Exercise
Where "True" occurs in a line of the entries below, copy that line.

Data excerpts
----
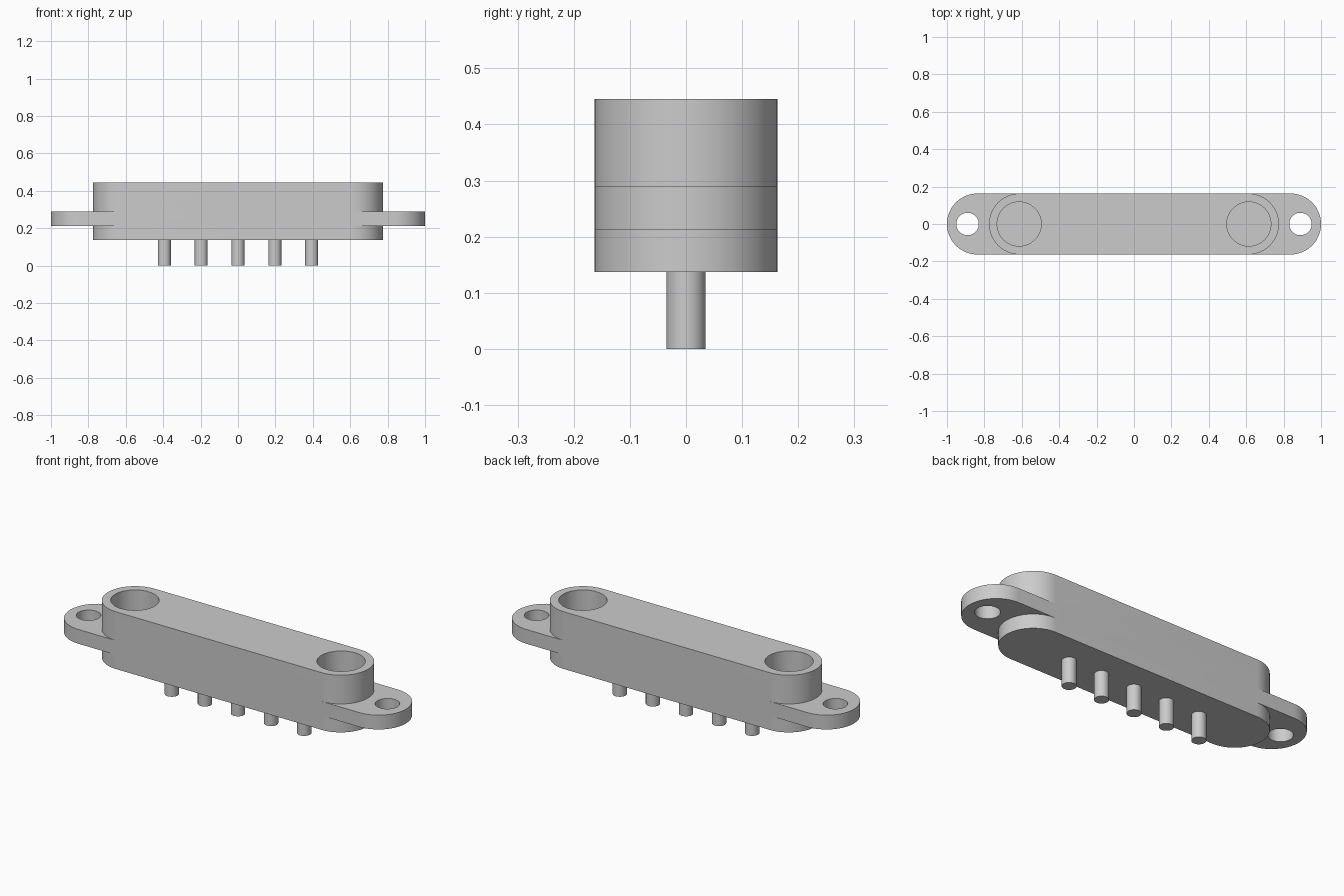
import bpy
import bmesh
from math import cos, sin, pi

cube = bpy.data.objects.get("Cube")
if cube:
    bpy.data.objects.remove(cube, do_unlink=True)

grey = bpy.data.materials.new("plain grey")
grey.use_nodes = True
grey.diffuse_color = (0.6, 0.6, 0.6, 1)
grey.node_tree.nodes["Principled BSDF"].inputs["Base Color"].default_value = (0.6, 0.6, 0.6, 1)

RADIUS = 0.163


def prism(name, outline, bottom, top):
    """Extrude a closed xy outline between two heights."""
    bm = bmesh.new()
    face = bm.faces.new([bm.verts.new((x, y, bottom)) for x, y in outline])
    side = bmesh.ops.extrude_face_region(bm, geom=[face])
    verts = [v for v in side["geom"] if isinstance(v, bmesh.types.BMVert)]
    bmesh.ops.translate(bm, verts=verts, vec=(0, 0, top - bottom))
    bmesh.ops.recalc_face_normals(bm, faces=bm.faces)
    mesh = bpy.data.meshes.new(name)
    bm.to_mesh(mesh)
    bm.free()
    mesh.materials.append(grey)
    obj = bpy.data.objects.new(name, mesh)
    bpy.context.collection.objects.link(obj)
    return obj


def circle(x, radius, count=64):
    return [(x + radius * cos(2 * pi * i / count), radius * sin(2 * pi * i / count))
            for i in range(count)]


def stadium(half_length, radius, count=32):
    """Long outline with a half circle at each end."""
    centre = half_length - radius
    right = [(centre + radius * cos(pi * i / count - pi / 2),
              radius * sin(pi * i / count - pi / 2)) for i in range(count + 1)]
    return right + [(-x, -y) for x, y in right]


def boolean(target, tool, operation):
    mod = target.modifiers.new(operation.lower(), "BOOLEAN")
    mod.operation = operation
    mod.solver = "EXACT"
    mod.object = tool
    bpy.context.view_layer.objects.active = target
    bpy.ops.object.modifier_apply(modifier=mod.name)
    bpy.data.objects.remove(tool, do_unlink=True)


def smooth(obj):
    bpy.ops.object.select_all(action="DESELECT")
    obj.select_set(True)
    bpy.context.view_layer.objects.active = obj
    bpy.ops.object.shade_smooth_by_angle(angle=pi / 6)


# Housing with a mounting flange around its middle
housing = prism("housing", stadium(0.775, RADIUS), 0.137, 0.445)
flange = prism("mounting_flange", stadium(1.0, RADIUS), 0.213, 0.29)
boolean(housing, flange, "UNION")

# Blind round pockets in the top and screw holes through the flange
for side in (-1, 1):
    boolean(housing, prism("pocket_cutter", circle(side * 0.614, 0.118), 0.2, 0.6), "DIFFERENCE")
    boolean(housing, prism("screw_cutter", circle(side * 0.89, 0.06), 0.1, 0.4), "DIFFERENCE")
smooth(housing)

# Row of contact pins under the housing
for i in range(5):
    smooth(prism(f"contact_pin_{i + 1}", circle((i - 2) * 0.197, 0.035, 32), 0, 0.139))
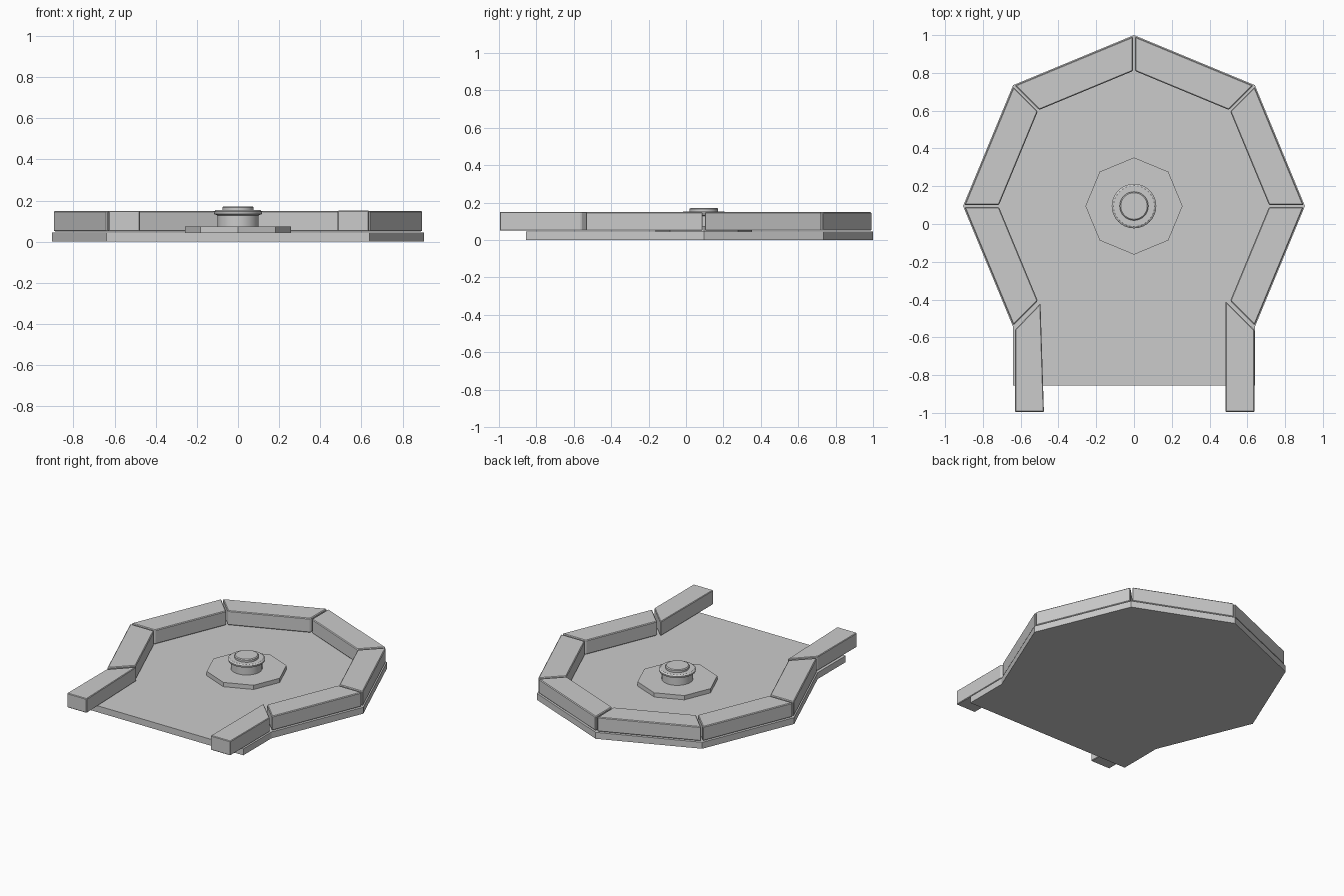
import bpy, bmesh
from math import sin, cos, pi

if "Cube" in bpy.data.objects:
    bpy.data.objects.remove(bpy.data.objects["Cube"])

CY = 0.095  # centre of the octagon in y


def finish(name, bm):
    bmesh.ops.recalc_face_normals(bm, faces=bm.faces)
    mesh = bpy.data.meshes.new(name)
    bm.to_mesh(mesh)
    bm.free()
    obj = bpy.data.objects.new(name, mesh)
    bpy.context.collection.objects.link(obj)
    return obj


def prism(name, outline, z0, z1, bevel=0.0):
    """Extrude a flat outline from z0 to z1."""
    bm = bmesh.new()
    face = bm.faces.new([bm.verts.new((x, y, z0)) for x, y in outline])
    ext = bmesh.ops.extrude_face_region(bm, geom=[face])
    for v in ext["geom"]:
        if isinstance(v, bmesh.types.BMVert):
            v.co.z = z1
    obj = finish(name, bm)
    if bevel:
        mod = obj.modifiers.new("edge_bevel", 'BEVEL')
        mod.width = bevel
        mod.segments = 1
    return obj


def octagon(r):
    return [(r * sin(i * pi / 4), CY + r * cos(i * pi / 4)) for i in range(8)]


# Floor slab: octagon with a straight entrance apron
o = octagon(0.905)
floor_outline = o[:4] + [(0.64, -0.855), (-0.64, -0.855)] + o[5:]
prism("floor", floor_outline, 0.0, 0.045)

# Six mitred wall blocks, mirrored left and right
outer, inner = octagon(0.9), octagon(0.717)
for i in range(3):
    quad = [outer[i], outer[i + 1], inner[i + 1], inner[i]]
    # shorten each end slightly to leave the open joints
    dx = outer[i + 1][0] - outer[i][0]
    dy = outer[i + 1][1] - outer[i][1]
    g = 0.009
    quad = [(x + s * dx * g, y + s * dy * g)
            for (x, y), s in zip(quad, (1, -1, -1, 1))]
    prism(f"wall_right_{i}", quad, 0.05, 0.15, 0.005)
    prism(f"wall_left_{i}", [(-x, y) for x, y in quad], 0.05, 0.15, 0.005)

# Entrance wall blocks
prism("entrance_wall_right",
      [(0.637, -0.56), (0.637, -0.995), (0.485, -0.995), (0.485, -0.41)],
      0.05, 0.151, 0.004)
prism("entrance_wall_left",
      [(-0.63, -0.56), (-0.63, -0.995), (-0.477, -0.995), (-0.495, -0.42)],
      0.05, 0.15, 0.004)

# Octagonal plinth
prism("plinth", octagon(0.257), 0.044, 0.075)

# Turned pedestal: neck, flange and top button
profile = [(0.1, 0.074), (0.1, 0.128), (0.116, 0.134), (0.118, 0.146),
           (0.108, 0.153), (0.076, 0.153), (0.076, 0.167), (0.07, 0.172)]
N = 32
bm = bmesh.new()
rings = [[bm.verts.new((r * cos(2 * pi * k / N), CY + r * sin(2 * pi * k / N), z))
          for k in range(N)] for r, z in profile]
for a, b in zip(rings, rings[1:]):
    for k in range(N):
        n = (k + 1) % N
        bm.faces.new((a[k], a[n], b[n], b[k]))
bm.faces.new(rings[0])
bm.faces.new(rings[-1])
pedestal = finish("pedestal", bm)
bpy.context.view_layer.objects.active = pedestal
pedestal.select_set(True)
bpy.ops.object.shade_smooth_by_angle(angle=0.5)
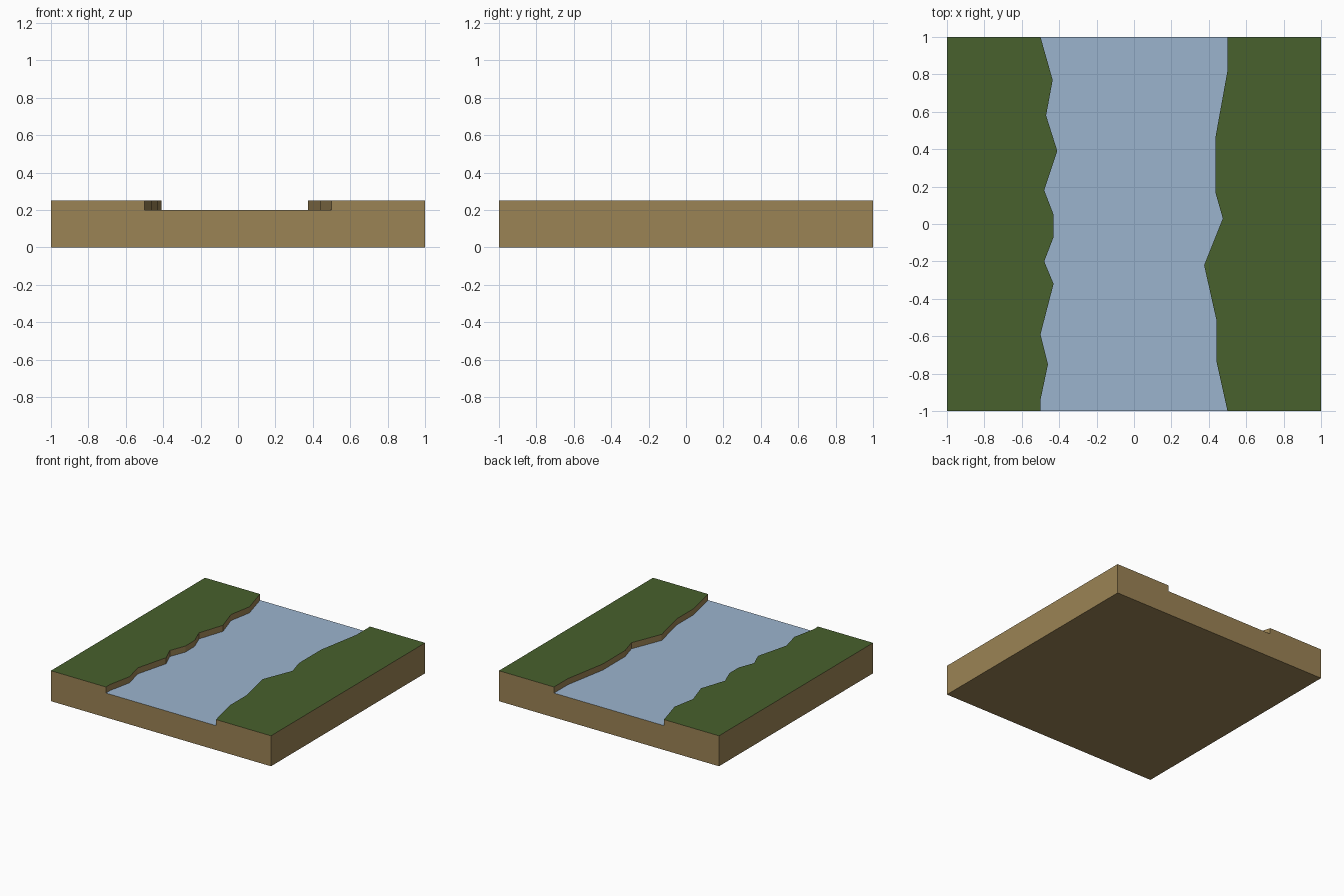
import bpy
import bmesh

if "Cube" in bpy.data.objects:
    bpy.data.objects.remove(bpy.data.objects["Cube"], do_unlink=True)

WATER_Z, GRASS_Z = 0.2, 0.25


def make_material(name, rgb):
    mat = bpy.data.materials.new(name)
    mat.use_nodes = True
    mat.diffuse_color = (*rgb, 1)
    mat.node_tree.nodes["Principled BSDF"].inputs["Base Color"].default_value = (*rgb, 1)
    return mat


earth = make_material("earth brown", (0.33, 0.228, 0.09))
grass = make_material("grass green", (0.065, 0.119, 0.026))
water = make_material("river blue", (0.33, 0.456, 0.617))


def slab(name, outline, bottom, top, top_material, closed_bottom):
    """Extrude an outline upwards; the top face takes its own colour."""
    bm = bmesh.new()
    floor = bm.faces.new([bm.verts.new((x, y, bottom)) for x, y in outline])
    result = bmesh.ops.extrude_face_region(bm, geom=[floor], use_keep_orig=True)
    raised = [v for v in result["geom"] if isinstance(v, bmesh.types.BMVert)]
    bmesh.ops.translate(bm, verts=raised, vec=(0, 0, top - bottom))
    bmesh.ops.recalc_face_normals(bm, faces=bm.faces)
    for face in bm.faces:
        face.material_index = int(face.normal.z > 0.5)
    if not closed_bottom:
        under = [f for f in bm.faces if f.normal.z < -0.5]
        bmesh.ops.delete(bm, geom=under, context='FACES_ONLY')
    mesh = bpy.data.meshes.new(name)
    bm.to_mesh(mesh)
    bm.free()
    mesh.materials.append(earth)
    mesh.materials.append(top_material)
    obj = bpy.data.objects.new(name, mesh)
    bpy.context.collection.objects.link(obj)
    return obj


# Shorelines, listed from back to front
right_shore = [(-0.5, 1), (-0.435, 0.77), (-0.47, 0.58), (-0.41, 0.39),
               (-0.48, 0.18), (-0.43, 0.05), (-0.43, -0.07), (-0.48, -0.2),
               (-0.43, -0.32), (-0.5, -0.59), (-0.46, -0.75), (-0.5, -0.94), (-0.5, -1)]
left_shore = [(0.5, 1), (0.5, 0.82), (0.435, 0.46), (0.435, 0.17), (0.475, 0.03),
              (0.375, -0.22), (0.44, -0.51), (0.44, -0.73), (0.5, -1)]

# Earth block, whose open top is filled by the river surface and the banks
block = slab("earth_block", [(-1, -1), (1, -1), (1, 1), (-1, 1)], 0, WATER_Z, water, True)
bm = bmesh.new()
bm.from_mesh(block.data)
bmesh.ops.delete(bm, geom=[f for f in bm.faces if f.normal.z > 0.5], context='FACES_ONLY')
bm.to_mesh(block.data)
bm.free()

# River surface
river_mesh = bpy.data.meshes.new("river_surface")
river_outline = right_shore + left_shore[::-1]
river_mesh.from_pydata([(x, y, WATER_Z) for x, y in river_outline], [],
                       [list(range(len(river_outline)))])
river_mesh.materials.append(water)
bpy.context.collection.objects.link(bpy.data.objects.new("river_surface", river_mesh))

# Grassy banks
slab("right_bank", right_shore + [(-1, -1), (-1, 1)], WATER_Z, GRASS_Z, grass, False)
slab("left_bank", left_shore + [(1, -1), (1, 1)], WATER_Z, GRASS_Z, grass, False)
----
Exercise solution
    bpy.data.objects.remove(cube, do_unlink=True)
grey.use_nodes = True
    bpy.data.objects.remove(tool, do_unlink=True)
    obj.select_set(True)
pedestal.select_set(True)
    bpy.data.objects.remove(bpy.data.objects["Cube"], do_unlink=True)
    mat.use_nodes = True
    result = bmesh.ops.extrude_face_region(bm, geom=[floor], use_keep_orig=True)
block = slab("earth_block", [(-1, -1), (1, -1), (1, 1), (-1, 1)], 0, WATER_Z, water, True)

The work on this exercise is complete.